“When he (Bishop Ambrose) was reading, his eyes ran over the page and his heart perceived the sense, but his voice and tongue were silent. He did not restrict access to anyone coming in, nor was it customary even for a visitor to be announced. Very often when we were there, we saw him silently reading and never otherwise. After sitting for a long time in silence (for who would dare to burden him in such intent concentration?) we used to go away. We supposed that in the brief time he could find for his mind’s refreshment, free from the hubbub of other people’s troubles, he would not want to be invited to consider another problem. We wondered if he read silently perhaps to protect himself in case he had a hearer interested and intent on the matter, to whom he might have to expound the text being read if it contained difficulties, or who might wish to debate some difficult questions. If his time were used up in that way, he would get through fewer books than he wished. Besides, the need to preserve his voice, which used easily to become hoarse, could have been a very fair reason for silent reading. Whatever motive he had for his habit, this man had a good reason for what he did.”

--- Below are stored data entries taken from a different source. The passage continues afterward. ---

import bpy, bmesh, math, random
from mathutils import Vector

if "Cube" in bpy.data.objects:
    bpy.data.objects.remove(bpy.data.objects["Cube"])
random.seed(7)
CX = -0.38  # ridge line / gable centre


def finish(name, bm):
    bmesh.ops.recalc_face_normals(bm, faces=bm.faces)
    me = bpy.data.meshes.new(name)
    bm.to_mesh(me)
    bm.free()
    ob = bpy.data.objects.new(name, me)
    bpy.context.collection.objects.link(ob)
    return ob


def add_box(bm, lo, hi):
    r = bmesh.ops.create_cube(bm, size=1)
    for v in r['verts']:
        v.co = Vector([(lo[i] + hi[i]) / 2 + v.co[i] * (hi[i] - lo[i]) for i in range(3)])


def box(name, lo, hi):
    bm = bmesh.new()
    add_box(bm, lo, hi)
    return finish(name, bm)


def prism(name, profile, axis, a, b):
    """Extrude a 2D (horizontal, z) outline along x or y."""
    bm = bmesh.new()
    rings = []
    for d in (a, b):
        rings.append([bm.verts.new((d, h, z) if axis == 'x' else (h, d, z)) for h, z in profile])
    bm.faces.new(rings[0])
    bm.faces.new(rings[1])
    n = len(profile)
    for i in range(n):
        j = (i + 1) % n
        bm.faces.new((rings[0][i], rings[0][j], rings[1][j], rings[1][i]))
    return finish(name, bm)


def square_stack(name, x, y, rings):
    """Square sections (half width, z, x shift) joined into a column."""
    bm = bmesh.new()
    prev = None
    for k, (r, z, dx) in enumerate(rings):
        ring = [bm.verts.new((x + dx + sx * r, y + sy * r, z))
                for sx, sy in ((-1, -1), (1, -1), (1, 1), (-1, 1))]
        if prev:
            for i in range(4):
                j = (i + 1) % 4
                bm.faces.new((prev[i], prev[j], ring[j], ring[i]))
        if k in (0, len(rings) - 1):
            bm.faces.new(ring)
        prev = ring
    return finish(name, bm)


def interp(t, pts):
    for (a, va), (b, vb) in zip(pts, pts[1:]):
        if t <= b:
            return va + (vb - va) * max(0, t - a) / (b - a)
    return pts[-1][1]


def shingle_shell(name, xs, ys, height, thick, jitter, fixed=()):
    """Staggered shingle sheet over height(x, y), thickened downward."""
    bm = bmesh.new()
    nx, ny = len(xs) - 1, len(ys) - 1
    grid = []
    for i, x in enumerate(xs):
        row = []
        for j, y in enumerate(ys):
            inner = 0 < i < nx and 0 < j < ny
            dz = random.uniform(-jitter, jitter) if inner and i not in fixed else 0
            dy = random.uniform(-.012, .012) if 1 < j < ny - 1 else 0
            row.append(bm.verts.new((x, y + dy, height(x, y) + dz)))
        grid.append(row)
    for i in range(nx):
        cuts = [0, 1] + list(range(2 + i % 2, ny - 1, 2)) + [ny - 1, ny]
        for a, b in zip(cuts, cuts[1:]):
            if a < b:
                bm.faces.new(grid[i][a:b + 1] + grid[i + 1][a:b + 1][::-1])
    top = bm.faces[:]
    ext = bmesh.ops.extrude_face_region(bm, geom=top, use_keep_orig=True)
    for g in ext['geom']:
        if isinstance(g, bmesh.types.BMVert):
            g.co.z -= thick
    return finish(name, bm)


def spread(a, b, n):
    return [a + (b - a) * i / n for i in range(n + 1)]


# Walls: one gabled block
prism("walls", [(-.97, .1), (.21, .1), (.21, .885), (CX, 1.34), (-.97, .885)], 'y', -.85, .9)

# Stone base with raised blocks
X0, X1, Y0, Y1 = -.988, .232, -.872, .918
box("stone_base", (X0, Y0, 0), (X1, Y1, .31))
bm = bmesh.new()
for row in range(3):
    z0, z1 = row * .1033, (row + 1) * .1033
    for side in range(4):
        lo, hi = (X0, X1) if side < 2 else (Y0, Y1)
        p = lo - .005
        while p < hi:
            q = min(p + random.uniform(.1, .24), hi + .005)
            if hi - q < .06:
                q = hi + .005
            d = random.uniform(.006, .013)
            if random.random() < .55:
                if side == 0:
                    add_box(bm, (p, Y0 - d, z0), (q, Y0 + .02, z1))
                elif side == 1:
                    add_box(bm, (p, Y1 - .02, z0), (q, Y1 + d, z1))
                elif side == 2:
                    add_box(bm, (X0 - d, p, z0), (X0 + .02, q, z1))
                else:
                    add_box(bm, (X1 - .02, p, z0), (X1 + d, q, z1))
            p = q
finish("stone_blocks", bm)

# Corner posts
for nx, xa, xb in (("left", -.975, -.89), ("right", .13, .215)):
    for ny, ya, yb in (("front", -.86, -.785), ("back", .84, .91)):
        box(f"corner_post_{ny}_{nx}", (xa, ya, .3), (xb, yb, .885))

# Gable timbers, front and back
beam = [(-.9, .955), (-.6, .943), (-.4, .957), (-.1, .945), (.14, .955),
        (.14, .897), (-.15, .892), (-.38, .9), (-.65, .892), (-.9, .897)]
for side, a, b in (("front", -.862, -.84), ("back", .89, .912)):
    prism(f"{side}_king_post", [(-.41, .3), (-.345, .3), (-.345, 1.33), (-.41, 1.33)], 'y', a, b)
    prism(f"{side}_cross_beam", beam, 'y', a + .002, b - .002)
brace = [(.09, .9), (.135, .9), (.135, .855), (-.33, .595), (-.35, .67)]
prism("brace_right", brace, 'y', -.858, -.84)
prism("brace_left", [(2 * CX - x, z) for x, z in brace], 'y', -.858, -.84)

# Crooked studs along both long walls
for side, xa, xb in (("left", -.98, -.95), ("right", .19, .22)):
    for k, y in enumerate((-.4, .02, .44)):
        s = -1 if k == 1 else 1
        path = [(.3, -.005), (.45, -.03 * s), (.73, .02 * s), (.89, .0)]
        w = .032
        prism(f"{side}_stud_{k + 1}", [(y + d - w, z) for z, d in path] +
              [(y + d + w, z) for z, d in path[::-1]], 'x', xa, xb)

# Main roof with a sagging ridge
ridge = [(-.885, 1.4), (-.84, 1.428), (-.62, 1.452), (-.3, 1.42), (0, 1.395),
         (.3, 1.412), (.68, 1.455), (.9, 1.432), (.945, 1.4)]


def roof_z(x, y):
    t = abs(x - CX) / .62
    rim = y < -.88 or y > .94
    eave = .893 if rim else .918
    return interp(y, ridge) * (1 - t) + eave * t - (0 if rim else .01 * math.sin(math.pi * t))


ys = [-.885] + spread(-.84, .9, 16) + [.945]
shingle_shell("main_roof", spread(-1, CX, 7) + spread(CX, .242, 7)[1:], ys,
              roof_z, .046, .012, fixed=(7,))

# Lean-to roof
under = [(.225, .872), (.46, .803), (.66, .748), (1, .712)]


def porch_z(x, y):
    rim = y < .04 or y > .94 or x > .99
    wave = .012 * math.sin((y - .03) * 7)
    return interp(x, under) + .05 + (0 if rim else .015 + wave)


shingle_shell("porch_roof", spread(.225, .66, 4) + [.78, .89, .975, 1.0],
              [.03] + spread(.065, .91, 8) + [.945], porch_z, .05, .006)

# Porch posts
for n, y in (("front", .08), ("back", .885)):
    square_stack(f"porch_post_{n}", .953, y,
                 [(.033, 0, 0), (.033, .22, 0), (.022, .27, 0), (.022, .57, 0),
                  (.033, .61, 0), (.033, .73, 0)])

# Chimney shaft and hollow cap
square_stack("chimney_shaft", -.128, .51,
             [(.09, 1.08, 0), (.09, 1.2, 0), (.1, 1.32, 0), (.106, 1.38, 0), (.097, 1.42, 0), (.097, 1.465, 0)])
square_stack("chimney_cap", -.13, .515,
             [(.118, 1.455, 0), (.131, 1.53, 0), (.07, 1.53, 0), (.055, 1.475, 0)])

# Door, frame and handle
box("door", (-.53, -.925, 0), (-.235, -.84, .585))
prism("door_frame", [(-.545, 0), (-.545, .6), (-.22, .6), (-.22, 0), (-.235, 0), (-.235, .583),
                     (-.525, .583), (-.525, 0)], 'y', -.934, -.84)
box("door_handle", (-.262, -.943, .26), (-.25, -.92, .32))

Just as Augustine wondered what Ambrose was doing when silently reading, Jesus’ disciples must have wondered what he was doing when silently praying. Instead of asking how Jesus prayed, their minds asked the question the only way they knew how to ask it, “Jesus teach us to pray in a way that we know how to pray, the way John taught his disciples to pray.” So, Jesus did as they asked.
Franciscan Priest Murray Bodo understands how and why Jesus prayed as he prayed. In his book, The Landscape of Prayer, Bodo writes:
“Jesus, the Son of God, descends from the Father, makes the crossing to dwell among us, away from his homeland. And when he prays, he goes apart in order to commune with the Father, to remember where he came from and where he will ascend again. We, too, have come from God and need to go aside to remember where we’ve come from and where we are returning (Bodo, Murray. Landscape of Prayer, Kindle Location 97).
Bodo then explains why Jesus offered the parable about praying without ceasing after he taught his disciples what would later be called the Lord’s Prayer. Bodo teaches that we need to keep our attention focused on God at all times. The world tries to interfere and break our concentration. We are easily distracted, and distraction from our source of life will leave us lost and adrift, wondering if there is any meaning to life. As spiritual beings in human form, we are created with, “The need for structure of some kind to nourish, moderate and maintain the impulse toward the spiritual. That which endures submits to the life-giving, structured practice of prayer and love. Haphazard, intermittent responses to spiritual impulses or grace soon wither and die, and the heart goes elsewhere (Bodo, Murray. Landscape of Prayer, Kindle location 426).
The disciples asked Jesus for a prayer. Not only did he give them a prayer, he also told them how to pray. Ceaselessly. Jesus then taught them what (or whom) to pray for. The Holy Spirit. (How much more will God give the Holy Spirit to those who ask?) Jesus teaches us to pray for the greatest gift that God offers – the very presence of God in our lives, lives filled with the Holy Spirit. What more could anyone ask for?
Come Holy Spirit. My heart is opened to you. Fill me with your presence. Inspire me to live the way you desire me to live. I offer my life to you…